TRY IT: Every line of the entries below from the one containing "(0.26, 0.285, 0.32))" to the one containing "# Console body: foot, leg, ledge, sloped", both ends included, must be written out exactly. No other line belongs in the answer.

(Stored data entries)

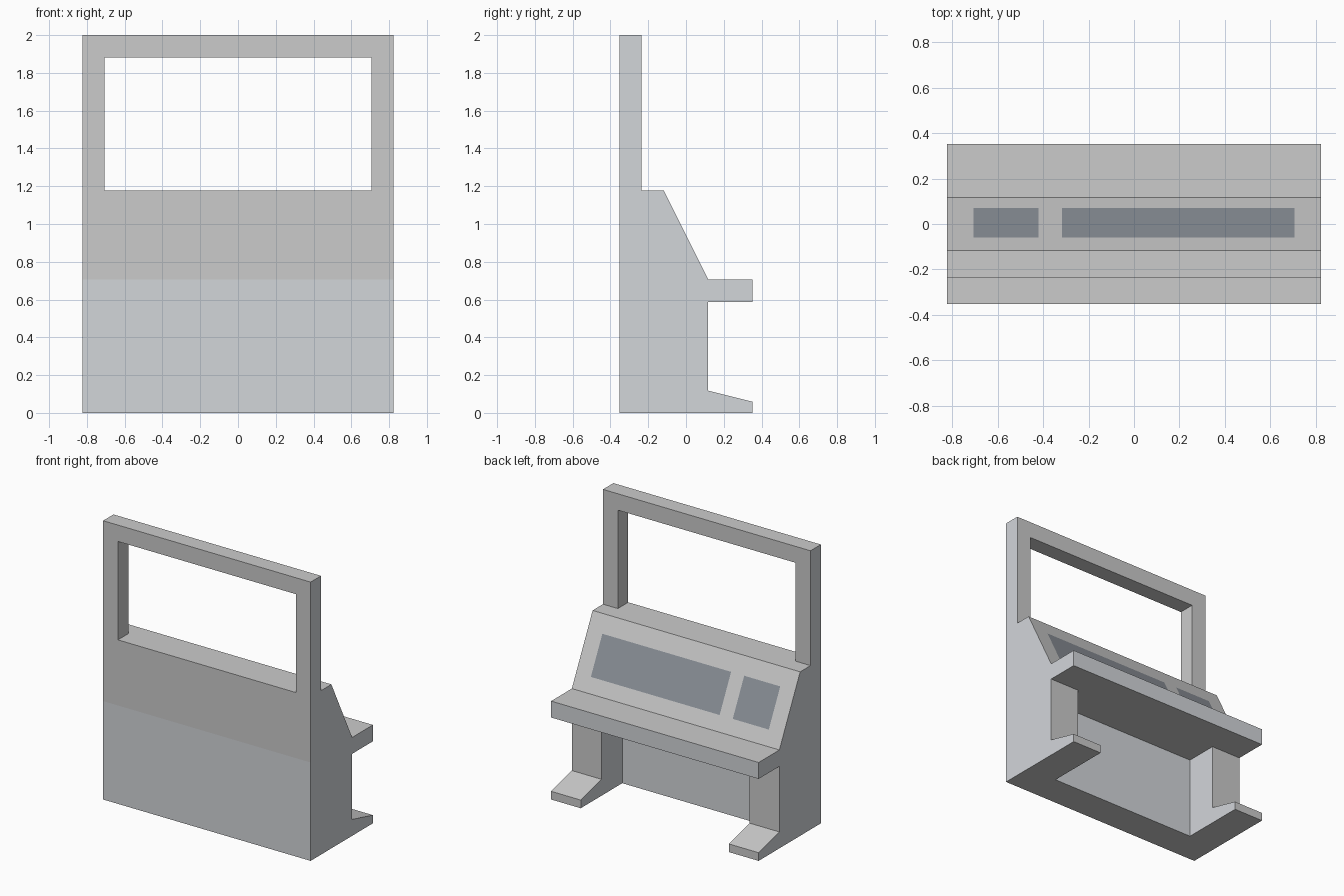
import bpy, bmesh

if "Cube" in bpy.data.objects:
    bpy.data.objects.remove(bpy.data.objects["Cube"])

U = 2 / 17  # the whole model sits on a 14 x 6 x 17 unit grid


def material(name, rgb):
    m = bpy.data.materials.new(name)
    m.diffuse_color = (*rgb, 1)
    m.use_nodes = True
    m.node_tree.nodes["Principled BSDF"].inputs["Base Color"].default_value = m.diffuse_color
    return m


FRAME = material("frame_grey", (0.8, 0.8, 0.8))
PANEL = material("panel_grey", (0.65, 0.67, 0.70))
GLASS = material("screen_dark", (0.26, 0.285, 0.32))


def prism(name, profile, half_width, is_panel):
    """Extrude a (y, z) profile along x, all in grid units; is_panel picks panel faces."""
    bm = bmesh.new()
    left, right = [[bm.verts.new((s * half_width * U, y * U, z * U)) for y, z in profile]
                   for s in (-1, 1)]
    bm.faces.new(left)
    bm.faces.new(right)
    for i in range(len(profile)):
        j = (i + 1) % len(profile)
        bm.faces.new((left[i], left[j], right[j], right[i]))
    bmesh.ops.recalc_face_normals(bm, faces=bm.faces)
    for f in bm.faces:
        f.material_index = int(is_panel(f.normal, f.calc_center_median() / U))
    mesh = bpy.data.meshes.new(name)
    bm.to_mesh(mesh)
    bm.free()
    mesh.materials.append(FRAME)
    mesh.materials.append(PANEL)
    ob = bpy.data.objects.new(name, mesh)
    bpy.context.collection.objects.link(ob)
    return ob


def cut(target, cutter):
    mod = target.modifiers.new(cutter.name, 'BOOLEAN')
    mod.operation = 'DIFFERENCE'
    mod.solver = 'EXACT'
    mod.object = cutter
    cutter.hide_render = True
    cutter.hide_set(True)


# Console body: foot, leg, ledge, sloped desk and upright frame in one side profile
side = [(-3, 0), (3, 0), (3, .5), (1, 1), (1, 5), (3, 5), (3, 6), (1, 6),
        (-1, 10), (-2, 10), (-2, 17), (-3, 17), (-3, 6)]
body = prism("console_body", side, 7,
             lambda n, c: abs(n.x) > .9 or (n.y < -.9 and c.z < 6) or (n.y > .9 and 5 < c.z < 6))

# Window opening in the upright frame
cut(body, prism("window_cutter", [(-5, 10), (-1.5, 10), (-1.5, 16), (-5, 16)], 6,
                lambda n, c: False))

# Knee space between the two legs
cut(body, prism("knee_space_cutter", [(-1, -1), (5, -1), (5, 5), (-1, 5)], 5,
                lambda n, c: abs(n.z) < .5))


# Screens lying on the sloped desk
def screen(name, x0, x1, y0=-0.06, y1=0.07, lift=0.0015):
    def slope(y):
        return 6 * U + 2 * (U - y) + lift
    mesh = bpy.data.meshes.new(name)
    mesh.from_pydata([(x, y, slope(y)) for x, y in ((x0, y0), (x0, y1), (x1, y1), (x1, y0))],
                     [], [(3, 2, 1, 0)])
    mesh.flip_normals() if mesh.polygons[0].normal.z < 0 else None
    mesh.materials.append(GLASS)
    bpy.context.collection.objects.link(bpy.data.objects.new(name, mesh))


screen("small_screen", -0.706, -0.42)
screen("wide_screen", -0.316, 0.706)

YOUR SOLUTION:
GLASS = material("screen_dark", (0.26, 0.285, 0.32))


def prism(name, profile, half_width, is_panel):
    """Extrude a (y, z) profile along x, all in grid units; is_panel picks panel faces."""
    bm = bmesh.new()
    left, right = [[bm.verts.new((s * half_width * U, y * U, z * U)) for y, z in profile]
                   for s in (-1, 1)]
    bm.faces.new(left)
    bm.faces.new(right)
    for i in range(len(profile)):
        j = (i + 1) % len(profile)
        bm.faces.new((left[i], left[j], right[j], right[i]))
    bmesh.ops.recalc_face_normals(bm, faces=bm.faces)
    for f in bm.faces:
        f.material_index = int(is_panel(f.normal, f.calc_center_median() / U))
    mesh = bpy.data.meshes.new(name)
    bm.to_mesh(mesh)
    bm.free()
    mesh.materials.append(FRAME)
    mesh.materials.append(PANEL)
    ob = bpy.data.objects.new(name, mesh)
    bpy.context.collection.objects.link(ob)
    return ob


def cut(target, cutter):
    mod = target.modifiers.new(cutter.name, 'BOOLEAN')
    mod.operation = 'DIFFERENCE'
    mod.solver = 'EXACT'
    mod.object = cutter
    cutter.hide_render = True
    cutter.hide_set(True)


# Console body: foot, leg, ledge, sloped desk and upright frame in one side profile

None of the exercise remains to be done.